# [WHAT IS BEING ASKED]
Repeat precisely the span of lines below that opens with the line containing "Soil, slightly mounded" and closes with the line containing "0.92], [0.45, 0.82]];", both included.

(Items from a data source)
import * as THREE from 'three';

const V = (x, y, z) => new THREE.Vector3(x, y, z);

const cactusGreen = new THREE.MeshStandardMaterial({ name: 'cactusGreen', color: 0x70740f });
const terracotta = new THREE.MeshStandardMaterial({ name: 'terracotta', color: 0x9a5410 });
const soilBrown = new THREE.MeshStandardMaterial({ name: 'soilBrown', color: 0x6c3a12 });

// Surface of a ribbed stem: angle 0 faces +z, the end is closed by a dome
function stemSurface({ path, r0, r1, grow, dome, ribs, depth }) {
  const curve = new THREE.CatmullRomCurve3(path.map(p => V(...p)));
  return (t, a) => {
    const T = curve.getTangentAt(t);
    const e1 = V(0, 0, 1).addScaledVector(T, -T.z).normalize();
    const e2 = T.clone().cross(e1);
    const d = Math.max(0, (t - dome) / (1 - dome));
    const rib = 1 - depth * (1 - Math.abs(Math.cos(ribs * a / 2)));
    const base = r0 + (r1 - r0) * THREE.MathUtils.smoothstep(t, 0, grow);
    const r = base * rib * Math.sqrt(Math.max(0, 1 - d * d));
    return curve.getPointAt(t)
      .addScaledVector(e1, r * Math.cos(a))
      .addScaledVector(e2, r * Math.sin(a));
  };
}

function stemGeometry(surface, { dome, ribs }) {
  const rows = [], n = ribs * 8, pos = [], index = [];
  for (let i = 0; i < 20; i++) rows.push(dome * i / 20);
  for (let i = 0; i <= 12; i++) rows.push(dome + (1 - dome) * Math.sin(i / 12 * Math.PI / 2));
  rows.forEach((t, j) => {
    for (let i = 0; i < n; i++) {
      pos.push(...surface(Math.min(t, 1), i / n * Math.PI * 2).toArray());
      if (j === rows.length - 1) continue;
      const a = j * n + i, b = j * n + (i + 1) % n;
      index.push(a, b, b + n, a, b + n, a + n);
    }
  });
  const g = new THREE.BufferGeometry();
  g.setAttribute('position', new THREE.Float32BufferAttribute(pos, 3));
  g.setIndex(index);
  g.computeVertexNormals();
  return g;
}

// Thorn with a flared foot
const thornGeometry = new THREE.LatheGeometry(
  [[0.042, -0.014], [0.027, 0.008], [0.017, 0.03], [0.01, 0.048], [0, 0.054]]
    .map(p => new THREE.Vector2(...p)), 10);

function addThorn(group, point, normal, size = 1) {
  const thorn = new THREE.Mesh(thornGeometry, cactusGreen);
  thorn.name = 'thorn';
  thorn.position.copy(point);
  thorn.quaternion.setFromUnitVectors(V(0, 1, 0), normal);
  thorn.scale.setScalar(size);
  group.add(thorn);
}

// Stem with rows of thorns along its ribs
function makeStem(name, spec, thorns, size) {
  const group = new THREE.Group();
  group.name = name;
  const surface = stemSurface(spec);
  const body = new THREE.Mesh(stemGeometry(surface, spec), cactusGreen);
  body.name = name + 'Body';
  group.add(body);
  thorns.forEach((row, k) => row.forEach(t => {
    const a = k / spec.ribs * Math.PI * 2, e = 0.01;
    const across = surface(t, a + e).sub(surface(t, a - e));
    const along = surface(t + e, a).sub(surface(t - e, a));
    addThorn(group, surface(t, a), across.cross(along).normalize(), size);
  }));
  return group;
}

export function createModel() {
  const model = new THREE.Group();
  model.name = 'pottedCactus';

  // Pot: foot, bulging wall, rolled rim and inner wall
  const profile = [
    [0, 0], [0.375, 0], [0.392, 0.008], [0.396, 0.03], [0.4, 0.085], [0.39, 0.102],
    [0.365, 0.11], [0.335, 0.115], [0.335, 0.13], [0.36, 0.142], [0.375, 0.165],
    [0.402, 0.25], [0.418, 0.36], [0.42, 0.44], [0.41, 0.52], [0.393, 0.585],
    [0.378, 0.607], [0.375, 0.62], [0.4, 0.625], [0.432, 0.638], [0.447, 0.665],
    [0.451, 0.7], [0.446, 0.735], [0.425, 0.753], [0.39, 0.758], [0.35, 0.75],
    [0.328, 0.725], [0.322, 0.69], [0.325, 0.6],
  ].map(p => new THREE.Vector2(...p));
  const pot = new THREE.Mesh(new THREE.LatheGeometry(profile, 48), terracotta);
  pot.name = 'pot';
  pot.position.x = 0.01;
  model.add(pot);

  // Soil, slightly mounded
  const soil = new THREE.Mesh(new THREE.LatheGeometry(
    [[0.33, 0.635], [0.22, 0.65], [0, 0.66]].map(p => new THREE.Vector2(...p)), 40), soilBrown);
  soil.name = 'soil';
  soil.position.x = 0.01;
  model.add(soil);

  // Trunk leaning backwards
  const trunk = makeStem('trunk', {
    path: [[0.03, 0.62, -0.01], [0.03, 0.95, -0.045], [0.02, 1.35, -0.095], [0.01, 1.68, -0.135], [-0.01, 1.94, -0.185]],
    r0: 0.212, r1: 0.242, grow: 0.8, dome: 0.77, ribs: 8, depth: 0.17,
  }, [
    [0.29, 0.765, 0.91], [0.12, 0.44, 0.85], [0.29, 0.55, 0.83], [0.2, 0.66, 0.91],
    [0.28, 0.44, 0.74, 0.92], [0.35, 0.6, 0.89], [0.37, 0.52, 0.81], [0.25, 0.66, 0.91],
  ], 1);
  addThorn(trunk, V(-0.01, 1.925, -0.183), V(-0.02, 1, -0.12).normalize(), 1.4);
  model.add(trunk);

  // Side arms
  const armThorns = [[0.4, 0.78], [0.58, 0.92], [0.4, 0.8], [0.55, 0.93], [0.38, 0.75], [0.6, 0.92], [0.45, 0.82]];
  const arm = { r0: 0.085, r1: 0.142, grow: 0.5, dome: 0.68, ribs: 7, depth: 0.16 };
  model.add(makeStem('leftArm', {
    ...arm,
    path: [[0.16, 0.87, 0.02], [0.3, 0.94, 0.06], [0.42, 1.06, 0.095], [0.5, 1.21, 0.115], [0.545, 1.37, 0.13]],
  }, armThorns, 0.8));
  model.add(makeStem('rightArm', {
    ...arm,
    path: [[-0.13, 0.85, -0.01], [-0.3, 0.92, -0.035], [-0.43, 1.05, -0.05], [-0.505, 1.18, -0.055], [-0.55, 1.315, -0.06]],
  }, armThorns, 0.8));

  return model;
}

# [EXERCISE RESPONSE]
  // Soil, slightly mounded
  const soil = new THREE.Mesh(new THREE.LatheGeometry(
    [[0.33, 0.635], [0.22, 0.65], [0, 0.66]].map(p => new THREE.Vector2(...p)), 40), soilBrown);
  soil.name = 'soil';
  soil.position.x = 0.01;
  model.add(soil);

  // Trunk leaning backwards
  const trunk = makeStem('trunk', {
    path: [[0.03, 0.62, -0.01], [0.03, 0.95, -0.045], [0.02, 1.35, -0.095], [0.01, 1.68, -0.135], [-0.01, 1.94, -0.185]],
    r0: 0.212, r1: 0.242, grow: 0.8, dome: 0.77, ribs: 8, depth: 0.17,
  }, [
    [0.29, 0.765, 0.91], [0.12, 0.44, 0.85], [0.29, 0.55, 0.83], [0.2, 0.66, 0.91],
    [0.28, 0.44, 0.74, 0.92], [0.35, 0.6, 0.89], [0.37, 0.52, 0.81], [0.25, 0.66, 0.91],
  ], 1);
  addThorn(trunk, V(-0.01, 1.925, -0.183), V(-0.02, 1, -0.12).normalize(), 1.4);
  model.add(trunk);

  // Side arms
  const armThorns = [[0.4, 0.78], [0.58, 0.92], [0.4, 0.8], [0.55, 0.93], [0.38, 0.75], [0.6, 0.92], [0.45, 0.82]];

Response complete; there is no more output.